- _Task description_
Within the material below, locate the line with "0.388, glass, tower);" and the line with "for (const x of litFront[i])", then return those two lines and all lines between them, exactly as written.

- _Supplied data_

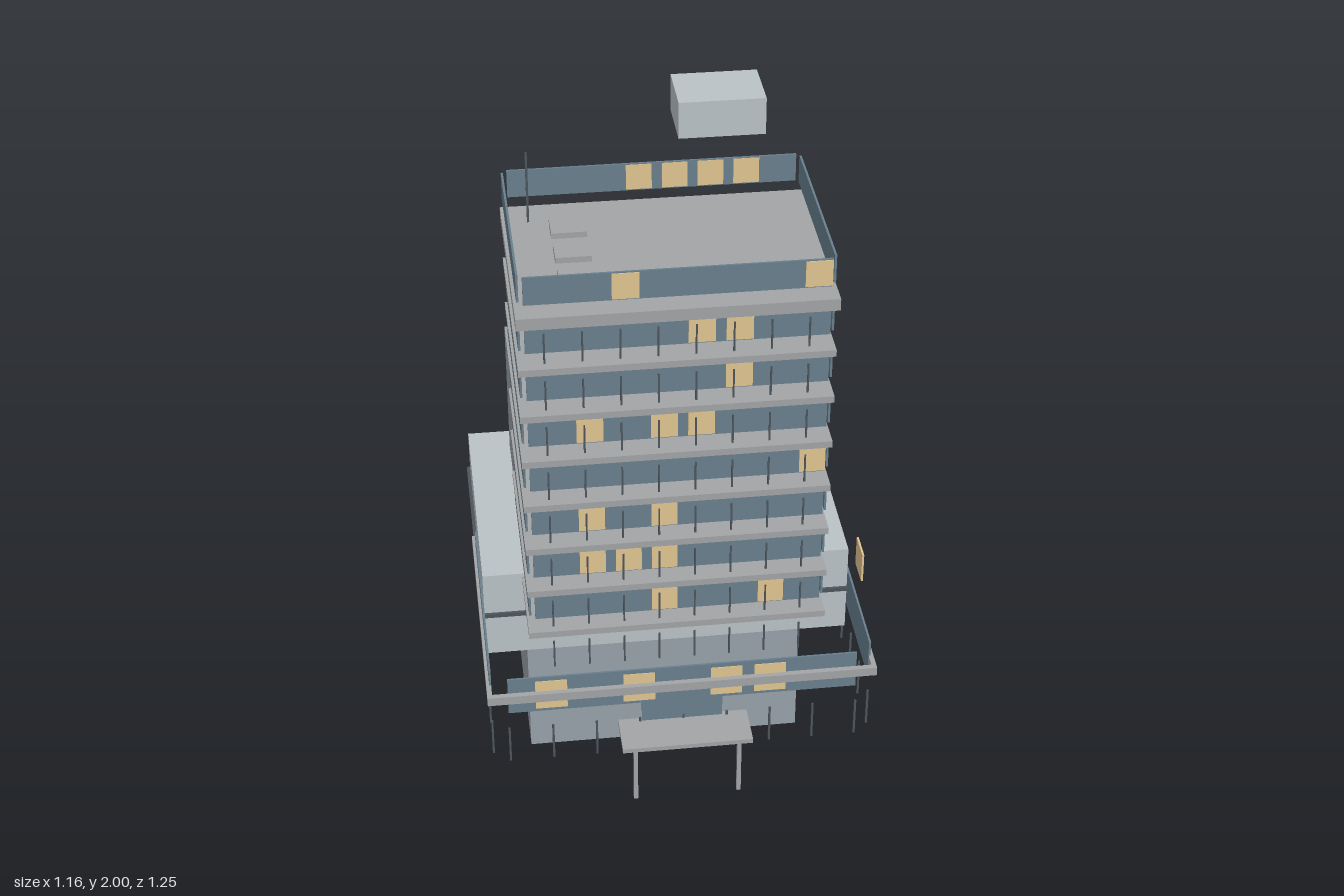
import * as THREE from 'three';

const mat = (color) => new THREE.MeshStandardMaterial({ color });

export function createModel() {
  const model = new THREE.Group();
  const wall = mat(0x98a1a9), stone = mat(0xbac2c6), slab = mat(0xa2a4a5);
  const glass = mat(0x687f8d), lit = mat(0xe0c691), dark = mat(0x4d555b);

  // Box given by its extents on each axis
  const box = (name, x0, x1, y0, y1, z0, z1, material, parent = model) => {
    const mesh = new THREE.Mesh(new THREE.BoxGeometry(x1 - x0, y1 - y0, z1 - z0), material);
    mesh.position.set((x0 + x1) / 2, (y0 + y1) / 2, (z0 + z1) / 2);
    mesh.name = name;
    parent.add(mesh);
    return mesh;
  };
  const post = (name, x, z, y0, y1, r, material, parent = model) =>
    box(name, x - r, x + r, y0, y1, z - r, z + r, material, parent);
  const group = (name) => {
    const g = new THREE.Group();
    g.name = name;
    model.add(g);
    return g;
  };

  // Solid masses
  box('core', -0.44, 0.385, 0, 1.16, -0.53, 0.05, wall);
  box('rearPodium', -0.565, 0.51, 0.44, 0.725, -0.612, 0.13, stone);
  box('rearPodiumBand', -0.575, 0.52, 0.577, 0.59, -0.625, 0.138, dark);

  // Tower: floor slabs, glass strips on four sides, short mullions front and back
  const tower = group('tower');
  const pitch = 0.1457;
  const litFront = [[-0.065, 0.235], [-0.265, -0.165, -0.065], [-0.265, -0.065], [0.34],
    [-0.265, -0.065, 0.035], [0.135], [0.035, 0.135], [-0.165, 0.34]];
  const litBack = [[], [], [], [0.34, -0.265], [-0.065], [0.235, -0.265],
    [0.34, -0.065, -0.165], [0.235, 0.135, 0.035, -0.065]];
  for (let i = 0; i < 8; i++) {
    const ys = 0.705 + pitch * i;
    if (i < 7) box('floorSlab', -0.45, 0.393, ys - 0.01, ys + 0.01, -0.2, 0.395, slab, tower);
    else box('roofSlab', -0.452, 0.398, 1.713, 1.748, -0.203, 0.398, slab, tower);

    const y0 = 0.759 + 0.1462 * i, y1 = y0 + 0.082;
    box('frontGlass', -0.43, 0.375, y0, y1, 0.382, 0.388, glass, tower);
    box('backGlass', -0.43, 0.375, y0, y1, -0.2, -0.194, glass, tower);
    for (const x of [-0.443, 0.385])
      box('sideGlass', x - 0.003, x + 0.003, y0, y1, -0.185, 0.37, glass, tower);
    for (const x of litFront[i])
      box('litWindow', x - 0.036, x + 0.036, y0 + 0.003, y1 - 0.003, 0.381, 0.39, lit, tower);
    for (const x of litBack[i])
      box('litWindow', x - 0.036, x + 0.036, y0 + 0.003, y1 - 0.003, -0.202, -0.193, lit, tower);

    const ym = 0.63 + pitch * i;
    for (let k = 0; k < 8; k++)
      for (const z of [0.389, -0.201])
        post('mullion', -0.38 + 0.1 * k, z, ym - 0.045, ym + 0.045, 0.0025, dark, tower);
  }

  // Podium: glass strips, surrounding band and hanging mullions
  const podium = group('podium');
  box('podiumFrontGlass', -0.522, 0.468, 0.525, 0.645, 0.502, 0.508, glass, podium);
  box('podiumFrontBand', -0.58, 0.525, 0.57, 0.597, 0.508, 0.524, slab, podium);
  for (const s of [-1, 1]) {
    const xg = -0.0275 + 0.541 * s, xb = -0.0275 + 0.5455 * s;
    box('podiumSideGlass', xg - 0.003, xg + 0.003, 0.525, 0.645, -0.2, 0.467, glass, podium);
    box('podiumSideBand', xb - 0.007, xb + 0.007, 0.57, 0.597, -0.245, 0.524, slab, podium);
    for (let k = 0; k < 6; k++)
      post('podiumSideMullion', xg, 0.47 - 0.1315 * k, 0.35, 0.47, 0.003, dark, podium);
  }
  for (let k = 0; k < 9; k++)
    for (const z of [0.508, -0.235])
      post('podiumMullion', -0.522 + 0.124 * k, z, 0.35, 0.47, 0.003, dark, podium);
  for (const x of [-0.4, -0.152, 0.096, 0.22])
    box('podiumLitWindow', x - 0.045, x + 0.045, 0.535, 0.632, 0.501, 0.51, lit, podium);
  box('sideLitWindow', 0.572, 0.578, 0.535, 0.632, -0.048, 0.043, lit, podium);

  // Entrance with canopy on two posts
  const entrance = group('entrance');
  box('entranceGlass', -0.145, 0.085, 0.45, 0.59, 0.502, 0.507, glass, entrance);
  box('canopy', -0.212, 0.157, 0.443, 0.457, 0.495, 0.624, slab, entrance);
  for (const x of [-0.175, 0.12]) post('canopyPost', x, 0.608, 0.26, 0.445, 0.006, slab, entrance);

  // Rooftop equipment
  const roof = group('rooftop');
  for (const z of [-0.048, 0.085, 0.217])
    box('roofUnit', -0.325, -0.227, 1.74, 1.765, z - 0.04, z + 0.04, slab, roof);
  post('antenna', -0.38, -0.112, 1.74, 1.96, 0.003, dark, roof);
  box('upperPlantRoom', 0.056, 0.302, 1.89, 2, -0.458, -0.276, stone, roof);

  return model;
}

- _Finished task_
    box('frontGlass', -0.43, 0.375, y0, y1, 0.382, 0.388, glass, tower);
    box('backGlass', -0.43, 0.375, y0, y1, -0.2, -0.194, glass, tower);
    for (const x of [-0.443, 0.385])
      box('sideGlass', x - 0.003, x + 0.003, y0, y1, -0.185, 0.37, glass, tower);
    for (const x of litFront[i])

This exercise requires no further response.